→ Exercise prompt
Type out every line below exactly as it reads.

*** Data shown Section Begins ***

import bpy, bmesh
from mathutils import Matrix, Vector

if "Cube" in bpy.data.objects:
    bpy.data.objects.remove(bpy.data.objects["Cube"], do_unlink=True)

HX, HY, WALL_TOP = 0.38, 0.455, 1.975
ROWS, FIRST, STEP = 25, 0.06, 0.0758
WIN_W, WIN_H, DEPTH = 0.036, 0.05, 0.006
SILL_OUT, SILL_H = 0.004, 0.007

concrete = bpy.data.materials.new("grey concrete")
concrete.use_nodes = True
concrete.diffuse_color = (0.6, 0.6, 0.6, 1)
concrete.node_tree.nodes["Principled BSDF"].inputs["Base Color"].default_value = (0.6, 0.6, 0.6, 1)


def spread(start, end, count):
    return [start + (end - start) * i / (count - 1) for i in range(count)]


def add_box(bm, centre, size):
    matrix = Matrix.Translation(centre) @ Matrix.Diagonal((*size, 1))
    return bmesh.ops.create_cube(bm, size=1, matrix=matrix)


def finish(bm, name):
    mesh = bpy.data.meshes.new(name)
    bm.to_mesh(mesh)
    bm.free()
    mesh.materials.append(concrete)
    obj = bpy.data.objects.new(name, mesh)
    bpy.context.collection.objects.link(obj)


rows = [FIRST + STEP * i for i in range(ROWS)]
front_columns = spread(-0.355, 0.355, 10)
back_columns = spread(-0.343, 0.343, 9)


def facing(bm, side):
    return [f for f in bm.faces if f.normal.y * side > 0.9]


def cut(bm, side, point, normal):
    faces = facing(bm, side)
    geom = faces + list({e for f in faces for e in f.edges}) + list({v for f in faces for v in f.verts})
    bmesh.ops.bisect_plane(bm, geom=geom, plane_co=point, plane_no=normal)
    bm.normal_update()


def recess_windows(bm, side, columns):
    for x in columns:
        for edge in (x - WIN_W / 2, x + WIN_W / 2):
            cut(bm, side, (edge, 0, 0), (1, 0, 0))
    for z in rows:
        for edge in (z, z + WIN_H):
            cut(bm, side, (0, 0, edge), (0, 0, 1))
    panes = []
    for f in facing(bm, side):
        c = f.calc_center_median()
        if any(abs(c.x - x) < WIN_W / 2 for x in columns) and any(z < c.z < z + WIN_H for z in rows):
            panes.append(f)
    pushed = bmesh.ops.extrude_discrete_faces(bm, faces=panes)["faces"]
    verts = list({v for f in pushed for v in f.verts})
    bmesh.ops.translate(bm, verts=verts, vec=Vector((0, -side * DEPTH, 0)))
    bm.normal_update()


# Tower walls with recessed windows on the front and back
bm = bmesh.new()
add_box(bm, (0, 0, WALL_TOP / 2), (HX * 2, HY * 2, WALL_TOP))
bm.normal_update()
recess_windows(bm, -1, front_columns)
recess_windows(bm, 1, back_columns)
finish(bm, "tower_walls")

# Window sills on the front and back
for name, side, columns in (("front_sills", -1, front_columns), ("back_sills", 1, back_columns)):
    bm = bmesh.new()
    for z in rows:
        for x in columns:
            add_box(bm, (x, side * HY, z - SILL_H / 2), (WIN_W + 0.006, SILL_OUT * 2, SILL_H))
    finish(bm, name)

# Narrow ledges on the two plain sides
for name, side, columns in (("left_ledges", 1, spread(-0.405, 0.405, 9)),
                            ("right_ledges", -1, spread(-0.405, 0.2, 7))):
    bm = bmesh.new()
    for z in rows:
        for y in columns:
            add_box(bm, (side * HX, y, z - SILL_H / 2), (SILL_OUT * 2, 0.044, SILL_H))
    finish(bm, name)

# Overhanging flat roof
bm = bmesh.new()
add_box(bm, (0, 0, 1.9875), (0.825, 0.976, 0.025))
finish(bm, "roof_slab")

*** Data shown Section Ends ***

→ Answer for the task
import bpy, bmesh
from mathutils import Matrix, Vector

if "Cube" in bpy.data.objects:
    bpy.data.objects.remove(bpy.data.objects["Cube"], do_unlink=True)

HX, HY, WALL_TOP = 0.38, 0.455, 1.975
ROWS, FIRST, STEP = 25, 0.06, 0.0758
WIN_W, WIN_H, DEPTH = 0.036, 0.05, 0.006
SILL_OUT, SILL_H = 0.004, 0.007

concrete = bpy.data.materials.new("grey concrete")
concrete.use_nodes = True
concrete.diffuse_color = (0.6, 0.6, 0.6, 1)
concrete.node_tree.nodes["Principled BSDF"].inputs["Base Color"].default_value = (0.6, 0.6, 0.6, 1)


def spread(start, end, count):
    return [start + (end - start) * i / (count - 1) for i in range(count)]


def add_box(bm, centre, size):
    matrix = Matrix.Translation(centre) @ Matrix.Diagonal((*size, 1))
    return bmesh.ops.create_cube(bm, size=1, matrix=matrix)


def finish(bm, name):
    mesh = bpy.data.meshes.new(name)
    bm.to_mesh(mesh)
    bm.free()
    mesh.materials.append(concrete)
    obj = bpy.data.objects.new(name, mesh)
    bpy.context.collection.objects.link(obj)


rows = [FIRST + STEP * i for i in range(ROWS)]
front_columns = spread(-0.355, 0.355, 10)
back_columns = spread(-0.343, 0.343, 9)


def facing(bm, side):
    return [f for f in bm.faces if f.normal.y * side > 0.9]


def cut(bm, side, point, normal):
    faces = facing(bm, side)
    geom = faces + list({e for f in faces for e in f.edges}) + list({v for f in faces for v in f.verts})
    bmesh.ops.bisect_plane(bm, geom=geom, plane_co=point, plane_no=normal)
    bm.normal_update()


def recess_windows(bm, side, columns):
    for x in columns:
        for edge in (x - WIN_W / 2, x + WIN_W / 2):
            cut(bm, side, (edge, 0, 0), (1, 0, 0))
    for z in rows:
        for edge in (z, z + WIN_H):
            cut(bm, side, (0, 0, edge), (0, 0, 1))
    panes = []
    for f in facing(bm, side):
        c = f.calc_center_median()
        if any(abs(c.x - x) < WIN_W / 2 for x in columns) and any(z < c.z < z + WIN_H for z in rows):
            panes.append(f)
    pushed = bmesh.ops.extrude_discrete_faces(bm, faces=panes)["faces"]
    verts = list({v for f in pushed for v in f.verts})
    bmesh.ops.translate(bm, verts=verts, vec=Vector((0, -side * DEPTH, 0)))
    bm.normal_update()


# Tower walls with recessed windows on the front and back
bm = bmesh.new()
add_box(bm, (0, 0, WALL_TOP / 2), (HX * 2, HY * 2, WALL_TOP))
bm.normal_update()
recess_windows(bm, -1, front_columns)
recess_windows(bm, 1, back_columns)
finish(bm, "tower_walls")

# Window sills on the front and back
for name, side, columns in (("front_sills", -1, front_columns), ("back_sills", 1, back_columns)):
    bm = bmesh.new()
    for z in rows:
        for x in columns:
            add_box(bm, (x, side * HY, z - SILL_H / 2), (WIN_W + 0.006, SILL_OUT * 2, SILL_H))
    finish(bm, name)

# Narrow ledges on the two plain sides
for name, side, columns in (("left_ledges", 1, spread(-0.405, 0.405, 9)),
                            ("right_ledges", -1, spread(-0.405, 0.2, 7))):
    bm = bmesh.new()
    for z in rows:
        for y in columns:
            add_box(bm, (side * HX, y, z - SILL_H / 2), (SILL_OUT * 2, 0.044, SILL_H))
    finish(bm, name)

# Overhanging flat roof
bm = bmesh.new()
add_box(bm, (0, 0, 1.9875), (0.825, 0.976, 0.025))
finish(bm, "roof_slab")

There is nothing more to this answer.